Problem to work on> Please return the lines of the data that contain "segments".

Source data>

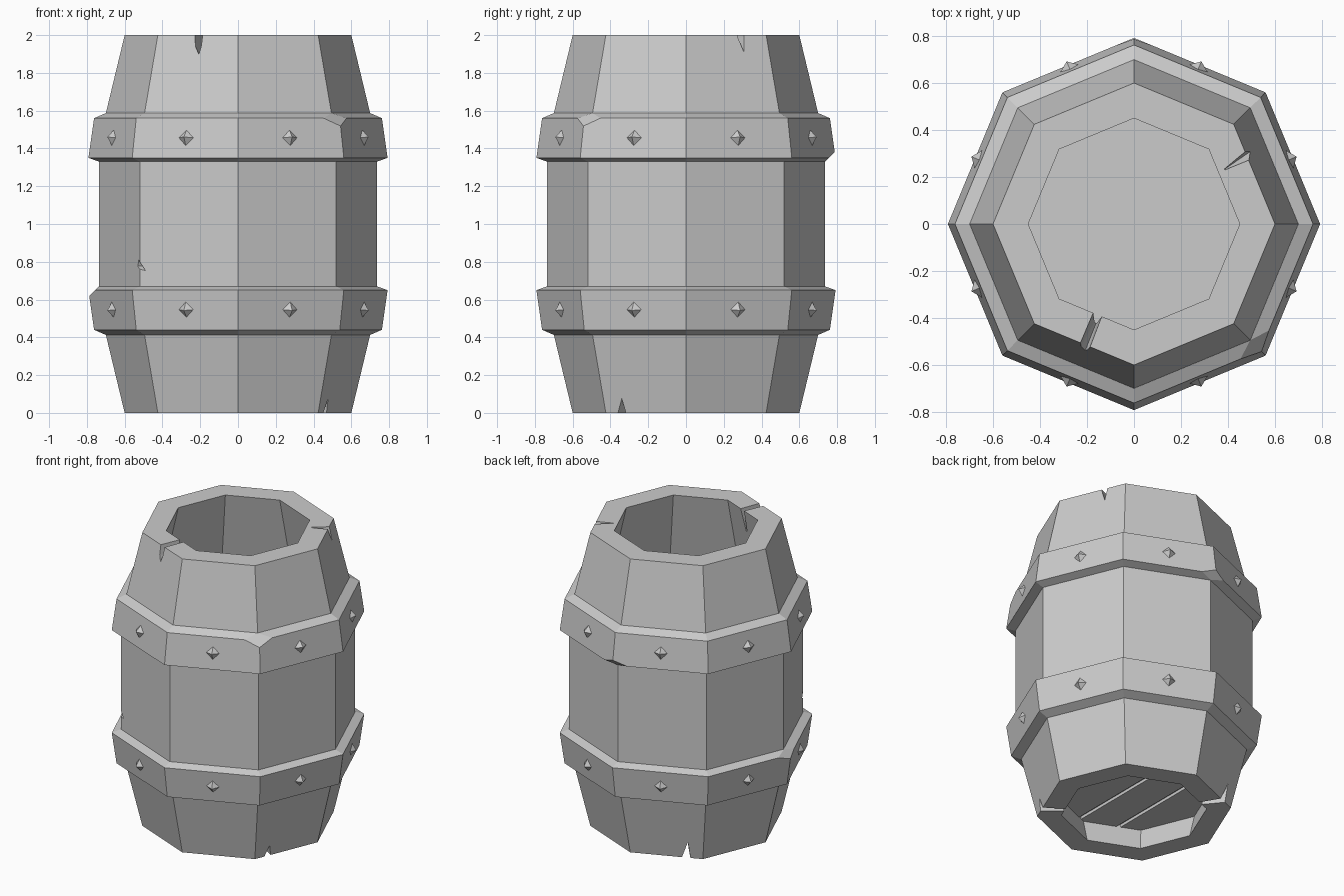
import bpy, bmesh
from math import sin, cos, pi, radians
from mathutils import Vector, Matrix

if "Cube" in bpy.data.objects:
    bpy.data.objects.remove(bpy.data.objects["Cube"])

SIDES = 8


def make_object(name, bm):
    bmesh.ops.recalc_face_normals(bm, faces=bm.faces)
    mesh = bpy.data.meshes.new(name)
    bm.to_mesh(mesh)
    bm.free()
    obj = bpy.data.objects.new(name, mesh)
    bpy.context.collection.objects.link(obj)
    return obj


def polar(deg, r, t, z):
    """Point at radius r in direction deg, shifted sideways by t."""
    a = radians(deg)
    return Vector((r * cos(a) - t * sin(a), r * sin(a) + t * cos(a), z))


def lathe(name, profile):
    """Sweep a closed (r, z) profile around eight corners."""
    bm = bmesh.new()
    rings = [[bm.verts.new(polar(i * 360 / SIDES, r, 0, z)) for r, z in profile]
             for i in range(SIDES)]
    n = len(profile)
    for i in range(SIDES):
        a, b = rings[i], rings[(i + 1) % SIDES]
        for j in range(n):
            k = (j + 1) % n
            bm.faces.new((a[j], a[k], b[k], b[j]))
    return make_object(name, bm)


def hull(bm, points):
    verts = [bm.verts.new(p) for p in points]
    res = bmesh.ops.convex_hull(bm, input=verts)
    return res


def cut(obj, bm):
    cutter = make_object("cutter", bm)
    cutter.hide_render = True
    mod = obj.modifiers.new("cut", "BOOLEAN")
    mod.operation, mod.solver, mod.object = "DIFFERENCE", "EXACT", cutter
    bpy.context.view_layer.objects.active = obj
    bpy.ops.object.modifier_apply(modifier=mod.name)
    bpy.data.objects.remove(cutter, do_unlink=True)


def crack(bm, deg, edge, up, outer, inner):
    """V notch in a rim; outer / inner are (radius, width, height)."""
    pts = []
    for r, w, h in (outer, inner):
        for t, z in ((-w / 2, edge - up * 0.01), (w / 2, edge - up * 0.01), (w * 0.2, edge + up * h)):
            pts.append(polar(deg, r, t, z))
    hull(bm, pts)


# Barrel body: hollow eight-sided shell
body = lathe("barrel_body", [
    (0.60, 0), (0.735, 0.56), (0.735, 1.44), (0.60, 2),
    (0.45, 2), (0.585, 1.44), (0.585, 0.56), (0.45, 0)])

# Cracks in the rims and a gouge on one corner of the body
bm = bmesh.new()
crack(bm, 248, 2, -1, (0.66, 0.05, 0.06), (0.38, 0.04, 0.20))
crack(bm, 31, 2, -1, (0.66, 0.07, 0.13), (0.45, 0.006, 0.03))
crack(bm, -36.5, 0, 1, (0.66, 0.06, 0.09), (0.40, 0.03, 0.04))
crack(bm, 125, 0, 1, (0.66, 0.07, 0.14), (0.40, 0.03, 0.06))
hull(bm, [polar(225, 0.8, -0.03, 0.86), polar(225, 0.8, -0.07, 0.77),
          polar(225, 0.8, 0.09, 0.70), polar(225, 0.68, 0, 0.78)])
cut(body, bm)

# Floor board with plank grooves on the underside
bm = bmesh.new()
bmesh.ops.create_cone(bm, cap_ends=True, segments=SIDES, radius1=0.50, radius2=0.51,
                      depth=0.06, matrix=Matrix.Translation((0, 0, 0.18))
                      @ Matrix.Rotation(pi / 2, 4, "Z"))
floor = make_object("floor_planks", bm)
bm = bmesh.new()
for x in (-0.21, 0.04, 0.29):
    bmesh.ops.create_cube(bm, size=1, matrix=Matrix.Translation((x, 0, 0.15))
                          @ Matrix.Diagonal((0.025, 1.2, 0.04, 1)))
cut(floor, bm)


def chip(band, deg, r, z, up, depth):
    """Knock a slanted chip off one band corner."""
    size = 0.2
    n = Vector((1, 0, up)).normalized()
    centre = Vector((r, 0, z)) + n * (size / 2 - depth)
    bm = bmesh.new()
    bmesh.ops.create_cube(bm, size=size, matrix=Matrix.Rotation(radians(deg), 4, "Z")
                          @ Matrix.Translation(centre) @ Matrix.Rotation(pi / 4, 4, "Y"))
    cut(band, bm)


# Two hoops, mirrored about mid height
hoop = [(0.69, 0.413), (0.70, 0.413), (0.762, 0.44), (0.792, 0.65),
        (0.735, 0.67), (0.72, 0.67), (0.72, 0.56)]
lower = lathe("lower_hoop", hoop)
upper = lathe("upper_hoop", [(r, 2 - z) for r, z in hoop])
chip(lower, 180, 0.792, 0.65, 1, 0.025)
chip(upper, 90, 0.792, 1.35, -1, 0.025)
chip(upper, -45, 0.762, 1.56, 1, 0.025)

# Pyramid rivets, one on each hoop face
for name, z, tilt in (("lower_rivets", 0.545, 8), ("upper_rivets", 1.458, -8)):
    bm = bmesh.new()
    for i in range(SIDES):
        m = (Matrix.Rotation(radians(22.5 + 45 * i), 4, "Z")
             @ Matrix.Translation((0.728, 0, z))
             @ Matrix.Rotation(radians(90 + tilt), 4, "Y"))
        bmesh.ops.create_cone(bm, cap_ends=True, segments=4, radius1=0.055,
                              radius2=0, depth=0.042, matrix=m)
    make_object(name, bm)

Exercise solution>
bmesh.ops.create_cone(bm, cap_ends=True, segments=SIDES, radius1=0.50, radius2=0.51,
        bmesh.ops.create_cone(bm, cap_ends=True, segments=4, radius1=0.055,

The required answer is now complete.